The summer of 2002 was a whirlwind for me. In the space of a few months I married the woman of my dreams, moved to Maine (her home state), and launched my law practice specializing in land conservation and nonprofit organizations. With a laptop and a phone line, I opened for business on a Wednesday. At 11:00 a.m., the telephone rang. My father-in-law. “How much land have you saved so far? How many nonprofits have you started?”

Eighteen years later, I still can’t answer those questions with hard numbers, but I can say that it’s been my honor to advise so many inspiring people. By working with land trusts and other nonprofits, I get to connect with those who are passionate about making the world a better place. Whether you’re saving a threatened saltmarsh, starting a community theater troupe, or welcoming New Mainers to our state, it’s been a thrill to be at your side.

For those looking for my credentials, I graduated from Haverford College and New York University School of Law, and clerked for a year for United States Magistrate Judge John M. Facciola in the District Court of the District of Columbia.

My nonprofit practice serves organizations throughout Maine and New Hampshire. In addition, I have been recognized as a national leader in land conservation, including drafting amicus briefs and conducting case law research for the Land Trust Alliance, the umbrella organization for land trusts.

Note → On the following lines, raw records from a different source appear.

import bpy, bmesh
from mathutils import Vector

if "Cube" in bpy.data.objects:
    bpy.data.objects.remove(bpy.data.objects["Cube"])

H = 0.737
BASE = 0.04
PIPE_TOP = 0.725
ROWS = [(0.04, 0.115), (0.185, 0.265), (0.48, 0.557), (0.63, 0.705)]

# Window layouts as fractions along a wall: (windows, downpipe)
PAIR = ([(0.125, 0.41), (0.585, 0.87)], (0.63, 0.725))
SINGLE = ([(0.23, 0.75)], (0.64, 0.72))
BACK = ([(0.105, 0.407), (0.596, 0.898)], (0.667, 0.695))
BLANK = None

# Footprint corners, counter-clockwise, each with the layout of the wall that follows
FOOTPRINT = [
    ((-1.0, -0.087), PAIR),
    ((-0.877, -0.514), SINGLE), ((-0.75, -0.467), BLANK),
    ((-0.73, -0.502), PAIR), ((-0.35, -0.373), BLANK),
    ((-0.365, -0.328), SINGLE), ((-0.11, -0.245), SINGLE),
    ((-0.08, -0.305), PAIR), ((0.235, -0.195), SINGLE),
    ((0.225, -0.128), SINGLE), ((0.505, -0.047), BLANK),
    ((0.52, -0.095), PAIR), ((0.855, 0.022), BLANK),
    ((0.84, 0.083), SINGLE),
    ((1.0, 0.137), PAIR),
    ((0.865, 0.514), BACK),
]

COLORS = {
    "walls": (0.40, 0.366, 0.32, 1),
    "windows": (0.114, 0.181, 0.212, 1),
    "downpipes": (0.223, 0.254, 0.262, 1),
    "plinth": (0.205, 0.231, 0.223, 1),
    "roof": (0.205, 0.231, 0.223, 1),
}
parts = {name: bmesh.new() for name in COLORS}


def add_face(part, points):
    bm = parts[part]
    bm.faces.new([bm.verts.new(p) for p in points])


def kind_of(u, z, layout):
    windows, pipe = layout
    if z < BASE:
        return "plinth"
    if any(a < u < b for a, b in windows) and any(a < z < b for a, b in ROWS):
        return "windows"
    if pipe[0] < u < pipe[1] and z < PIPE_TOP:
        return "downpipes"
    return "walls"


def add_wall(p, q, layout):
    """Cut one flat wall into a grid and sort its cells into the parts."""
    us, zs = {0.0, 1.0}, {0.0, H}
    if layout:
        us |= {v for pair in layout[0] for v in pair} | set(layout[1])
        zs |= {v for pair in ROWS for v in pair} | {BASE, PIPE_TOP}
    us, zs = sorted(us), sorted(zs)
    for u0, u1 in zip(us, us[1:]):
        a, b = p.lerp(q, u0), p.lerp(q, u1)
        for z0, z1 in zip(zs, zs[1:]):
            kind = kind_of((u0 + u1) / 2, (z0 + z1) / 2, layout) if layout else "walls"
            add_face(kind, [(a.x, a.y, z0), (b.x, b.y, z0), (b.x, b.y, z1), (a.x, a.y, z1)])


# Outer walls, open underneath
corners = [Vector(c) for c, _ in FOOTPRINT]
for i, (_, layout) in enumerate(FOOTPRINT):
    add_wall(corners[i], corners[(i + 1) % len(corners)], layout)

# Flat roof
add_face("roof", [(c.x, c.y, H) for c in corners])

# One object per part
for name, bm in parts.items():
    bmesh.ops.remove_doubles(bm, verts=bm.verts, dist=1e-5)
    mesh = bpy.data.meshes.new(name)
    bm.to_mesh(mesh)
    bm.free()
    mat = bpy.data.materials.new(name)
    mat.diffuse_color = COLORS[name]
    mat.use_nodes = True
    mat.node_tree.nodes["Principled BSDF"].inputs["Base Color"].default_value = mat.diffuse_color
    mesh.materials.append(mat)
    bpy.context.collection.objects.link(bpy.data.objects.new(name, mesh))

When I’m not in the office, I’m recalling the words of E.B. White, trying to decide whether to save or savor the world on any given day. You might find me planning a climate disobedience action. Or biking across the country with my family. Or volunteering at my local Quaker Meeting. Or listening to the latest Sox game while woodworking.